The third challenge for Bulgaria’s next government will be stopping emigration of the country’s educated youth, also known as brain drain. As reported in a 2019 BBC article, Bulgaria is the world’s fastest-shrinking country in terms of population, citing the UN Population Division’s projection that the country will lose 23% of its population by 2050. Aside from low birth rates, emigration is a leading contributor to this trend. As a member of the EU, Bulgarians enjoy relative ease to move elsewhere in the EU for better opportunities. A 2018 poll conducted by the Friedrich-Ebert-Stiftung, a German political foundation, sheds light on why Bulgarian youth choose to emigrate. Thirty-six percent of respondents said, “to improve standard of living,” while another 25 percent said “higher salary,” showing the dominance of economic motivations.
Action needs to be taken to improve standards of living and economic opportunities for recent college graduates in order to combat brain drain. Tackling the second priority of corruption may also help to stifle emigration, as youth begin to see a government working for its people and giving everyone a fair shot at success.
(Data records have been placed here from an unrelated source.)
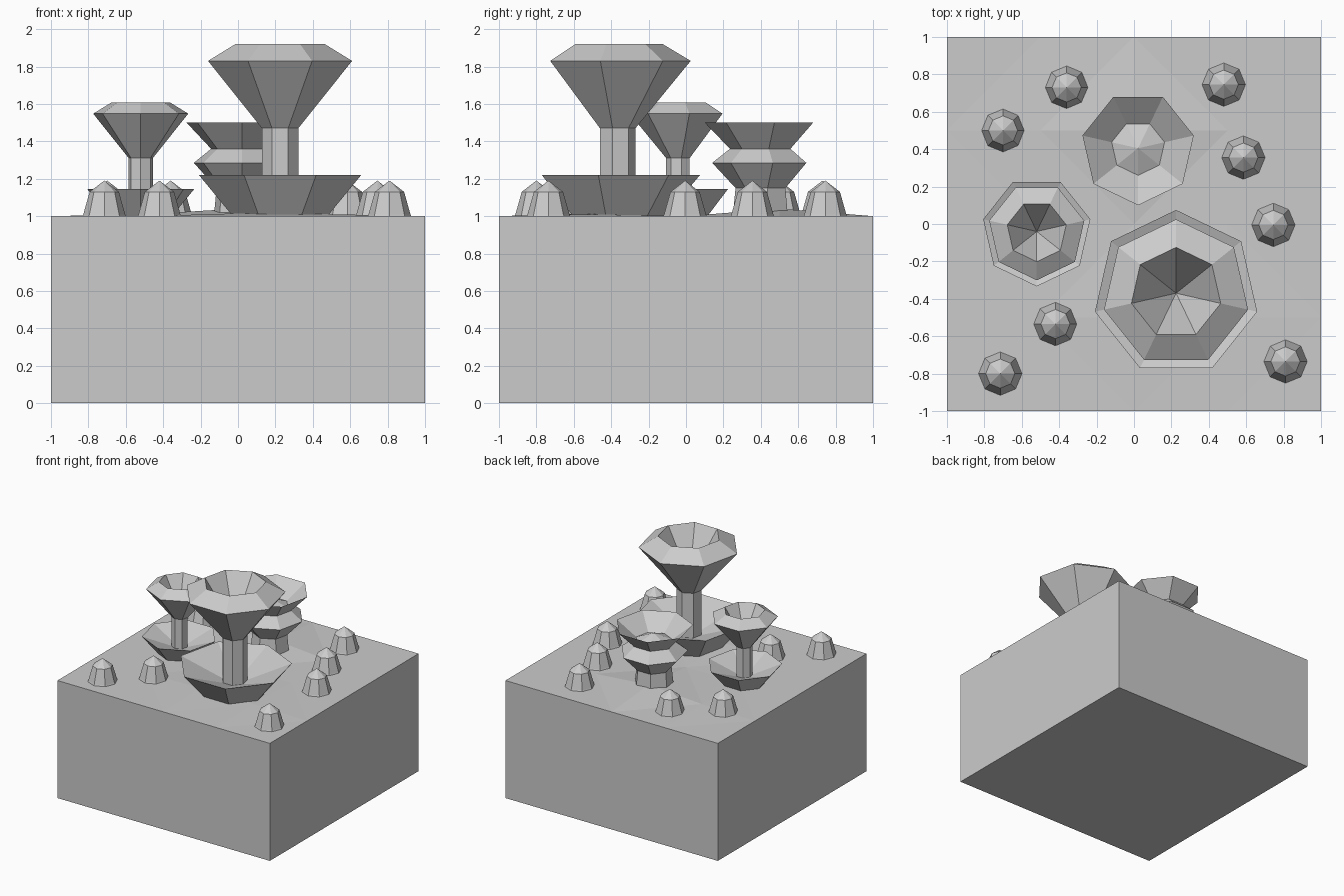
import bpy, bmesh, math
from mathutils import Vector

if "Cube" in bpy.data.objects:
    bpy.data.objects.remove(bpy.data.objects["Cube"])

stone = bpy.data.materials.new("light_grey")
stone.diffuse_color = (0.6, 0.6, 0.6, 1)
stone.use_nodes = True
stone.node_tree.nodes["Principled BSDF"].inputs["Base Color"].default_value = stone.diffuse_color


def finish(bm, name, loc=(0, 0, 0)):
    bmesh.ops.recalc_face_normals(bm, faces=bm.faces)
    me = bpy.data.meshes.new(name)
    bm.to_mesh(me)
    bm.free()
    me.materials.append(stone)
    ob = bpy.data.objects.new(name, me)
    ob.location = loc
    bpy.context.collection.objects.link(ob)
    return ob


def turned(name, profile, sides, loc, angle=90, scale=1.0):
    """Faceted turned solid from (radius, height) pairs; radius 0 is a point."""
    bm = bmesh.new()
    rings = []
    for r, z in profile:
        if r == 0:
            rings.append([bm.verts.new((0, 0, z * scale))] * sides)
            continue
        a = [math.radians(angle) + math.tau * i / sides for i in range(sides)]
        rings.append([bm.verts.new((r * scale * math.cos(t), r * scale * math.sin(t), z * scale))
                      for t in a])
    bm.faces.new(rings[0][::-1])
    for lo, hi in zip(rings, rings[1:]):
        for i in range(sides):
            j = (i + 1) % sides
            if hi[i] is hi[j]:
                bm.faces.new((lo[i], lo[j], hi[i]))
            else:
                bm.faces.new((lo[i], lo[j], hi[j], hi[i]))
    return finish(bm, name, loc)


# Ground block with a faintly uneven top
bm = bmesh.new()
bmesh.ops.create_grid(bm, x_segments=4, y_segments=4, size=1)
bumps = {(0, 0.5): 0.04, (0, -0.5): 0.015, (-0.5, 0.5): 0.01, (0.5, -0.5): 0.01}
for v in bm.verts:
    v.co.z = 1 + bumps.get((round(v.co.x, 1), round(v.co.y, 1)), 0)
bmesh.ops.triangulate(bm, faces=bm.faces)
rim = [e for e in bm.edges if e.is_boundary]
geom = bmesh.ops.extrude_edge_only(bm, edges=rim)["geom"]
for v in (g for g in geom if isinstance(g, bmesh.types.BMVert)):
    v.co.z = 0
bmesh.ops.contextual_create(bm, geom=[g for g in geom if isinstance(g, bmesh.types.BMEdge)])
finish(bm, "ground_block")

# Two goblet plants: leaf bowl, stem, flared hollow cap
goblet = [(0.26, 0), (0.445, 0.22), (0.1, 0.09), (0.1, 0.47),
          (0.395, 0.83), (0.245, 0.92), (0, 0.54)]
turned("large_goblet_plant", goblet, 7, (0.225, -0.37, 1), 90)
turned("small_goblet_plant", goblet, 7, (-0.52, -0.04, 1), -90, 0.66)

# Tiered plant: trunk, collar, open cup with a raised middle
tiered = [(0.155, 0), (0.14, 0.15), (0.265, 0.285), (0.17, 0.36),
          (0.305, 0.5), (0.145, 0.38), (0, 0.44)]
turned("tiered_plant", tiered, 7, (0.022, 0.405, 1), -90)

# Scattered buds
bud = [(0.12, -0.01), (0.112, 0.01), (0.078, 0.13), (0, 0.19)]
spots = [(-0.36, 0.73), (-0.7, 0.5), (0.48, 0.745), (0.585, 0.355),
         (0.745, -0.005), (0.81, -0.735), (-0.42, -0.535), (-0.715, -0.8)]
for n, (x, y) in enumerate(spots, 1):
    turned(f"bud_{n}", bud, 8, (x, y, 1), 90)
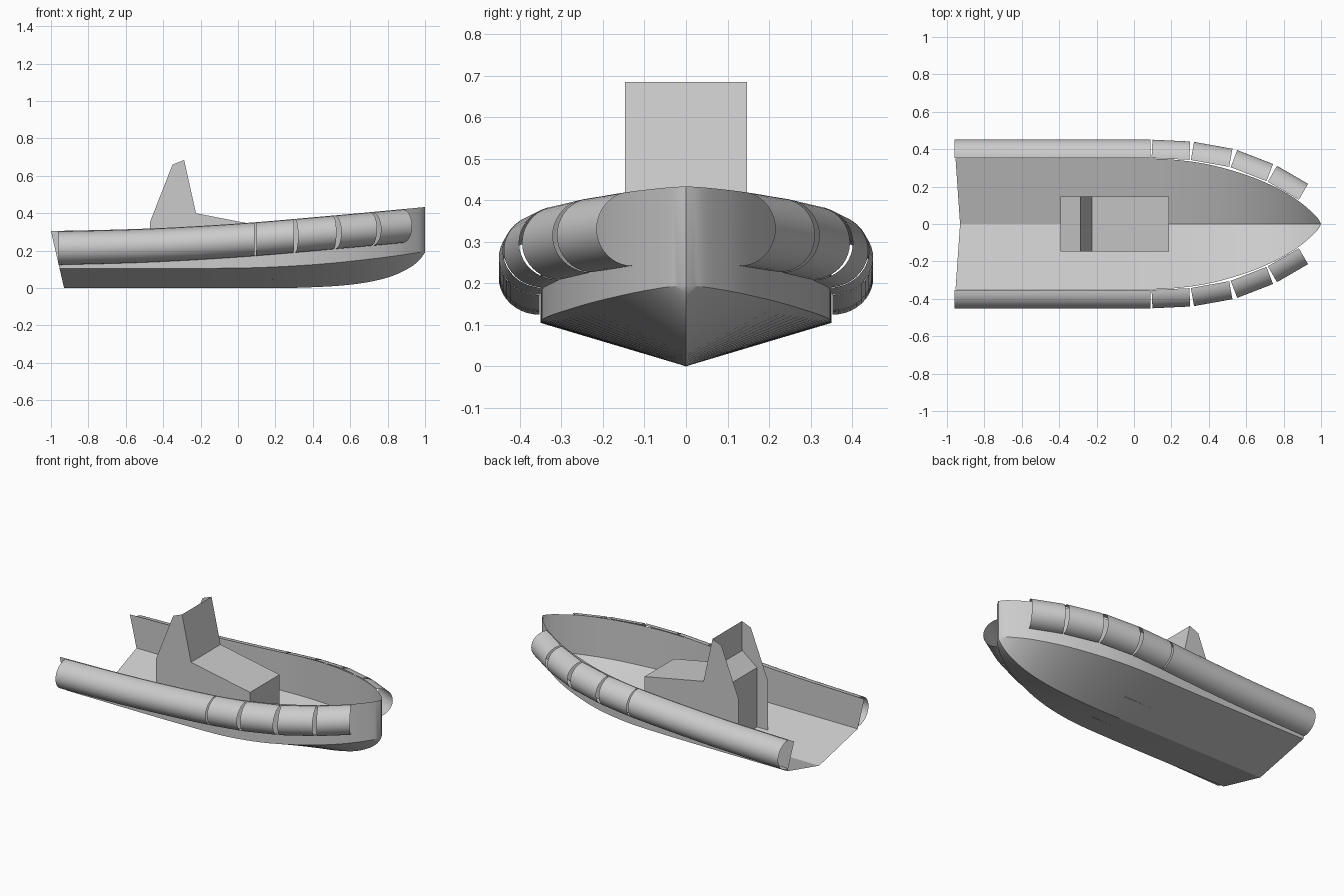
import bpy, math
from mathutils import Vector

cube = bpy.data.objects.get("Cube")
if cube:
    bpy.data.objects.remove(cube, do_unlink=True)

grey = bpy.data.materials.new("plain grey")
grey.use_nodes = True
grey.diffuse_color = (0.6, 0.6, 0.6, 1)
grey.node_tree.nodes["Principled BSDF"].inputs["Base Color"].default_value = (0.6, 0.6, 0.6, 1)


def add_object(name, verts, faces, angle=30):
    mesh = bpy.data.meshes.new(name)
    mesh.from_pydata(verts, [], faces)
    mesh.materials.append(grey)
    mesh.validate()
    obj = bpy.data.objects.new(name, mesh)
    bpy.context.collection.objects.link(obj)
    bpy.ops.object.select_all(action='DESELECT')
    obj.select_set(True)
    bpy.context.view_layer.objects.active = obj
    bpy.ops.object.shade_smooth_by_angle(angle=math.radians(angle))
    return obj


def loft(sections):
    """Join equal-length rows of points into quads."""
    n = len(sections[0])
    verts = [p for row in sections for p in row]
    faces = [(i * n + j, i * n + j + 1, (i + 1) * n + j + 1, (i + 1) * n + j)
             for i in range(len(sections) - 1) for j in range(n - 1)]
    return verts, faces


def curve(points):
    """Smooth function through (x, value) points."""
    def slope(i):
        a, b = points[max(i - 1, 0)], points[min(i + 1, len(points) - 1)]
        return (b[1] - a[1]) / (b[0] - a[0])

    def value(x):
        i = 0
        while i < len(points) - 2 and x > points[i + 1][0]:
            i += 1
        (x0, v0), (x1, v1) = points[i], points[i + 1]
        w = x1 - x0
        t = min(max((x - x0) / w, 0), 1)
        return ((2*t**3 - 3*t**2 + 1) * v0 + (t**3 - 2*t**2 + t) * w * slope(i)
                + (3*t**2 - 2*t**3) * v1 + (t**3 - t**2) * w * slope(i + 1))
    return value


# Hull lines
beam = curve([(-1, .35), (0, .35), (.2, .345), (.4, .318), (.6, .262), (.75, .2),
              (.87, .13), (.95, .065), (.985, .028), (1, 0)])
keel = curve([(-1, 0), (.1, 0), (.3, .001), (.6, .018), (.8, .056), (.92, .11),
              (.97, .15), (1, .19)])
chine = curve([(-1, .105), (0, .107), (.4, .125), (.75, .16), (1, .195)])
sheer = curve([(-1, .303), (-.5, .317), (0, .345), (.5, .387), (1, .433)])

# Hull: open V bottom with upright sides and a raked stern edge
STERN = -.93
rows = []
steps = 48
for i in range(steps + 1):
    x = STERN + (1 - STERN) * math.sin(i / steps * math.pi / 2)
    rake = .23 * max(0, (-.4 - x) / .53)
    half = [(beam(x), sheer(x)), (beam(x), chine(x))]
    pts = [(-y, z) for y, z in half] + [(0, keel(x))] + [(y, z) for y, z in reversed(half)]
    rows.append([(x - rake * z, y, z) for y, z in pts])
add_object("hull", *loft(rows))


# Side tubes: one long piece and four short angled pieces on each side
def tube_piece(name, start, end, gap, stations):
    a, b = Vector(start), Vector(end)
    along = (b - a).normalized()
    out = Vector((-along.y, along.x))
    a, b = a + along * gap, b - along * gap
    sections = []
    for i in range(stations + 1):
        p = a.lerp(b, i / stations)
        mid = sheer(p.x) - .091
        row = []
        for k in range(21):
            t = math.pi * (k / 20 - .5)
            q = p + out * .098 * math.cos(t)
            row.append((q.x, q.y, mid + .089 * math.sin(t)))
        sections.append(row)
    obj = add_object(name, *loft(sections))
    obj.modifiers.new("mirror", 'MIRROR').use_axis = (False, True, False)


joints = [(-.96, .353), (.09, .353), (.3, .343), (.513, .305), (.712, .228), (.885, .128)]
for i in range(len(joints) - 1):
    name = "long_side_tube" if i == 0 else f"bow_tube_{i}"
    tube_piece(name, joints[i], joints[i + 1], .004 if i else .001, 4 if i else 12)

# Console: centre skin between two flat side panels
W = .147
FLOOR = .045
skin = [(-.394, FLOOR), (-.394, .42), (-.29, .5), (-.288, .685), (-.225, .4),
        (.187, .32), (.187, FLOOR)]
add_object("console", *loft([[(x, y, z) for x, z in skin] for y in (-W, W)]))

panel = [(-.47, FLOOR), (-.47, .355), (-.35, .66), (-.288, .685), (-.225, .4),
         (.187, .32), (.187, FLOOR)]
for side, y in (("right", -W), ("left", W)):
    order = range(len(panel)) if y < 0 else reversed(range(len(panel)))
    add_object("console_side_" + side, [(x, y, z) for x, z in panel], [tuple(order)])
If the government fails to stop Bulgaria’s brain drain, scarcities of educated professionals in healthcare, business, information technology, education and other sectors will further diminish the country’s standard of living and economic prospects.
In what is arguably Bulgaria’s biggest electoral shift in more than a decade, the 2021 election results present the country with an opportunity to solve both longer-term challenges as corruption and brain drain, as well as the immediate challenge of the COVID-19 pandemic. However, if the next government fails to meet this moment, it could signal to Bulgarians and the region that democracy has failed to deliver.Top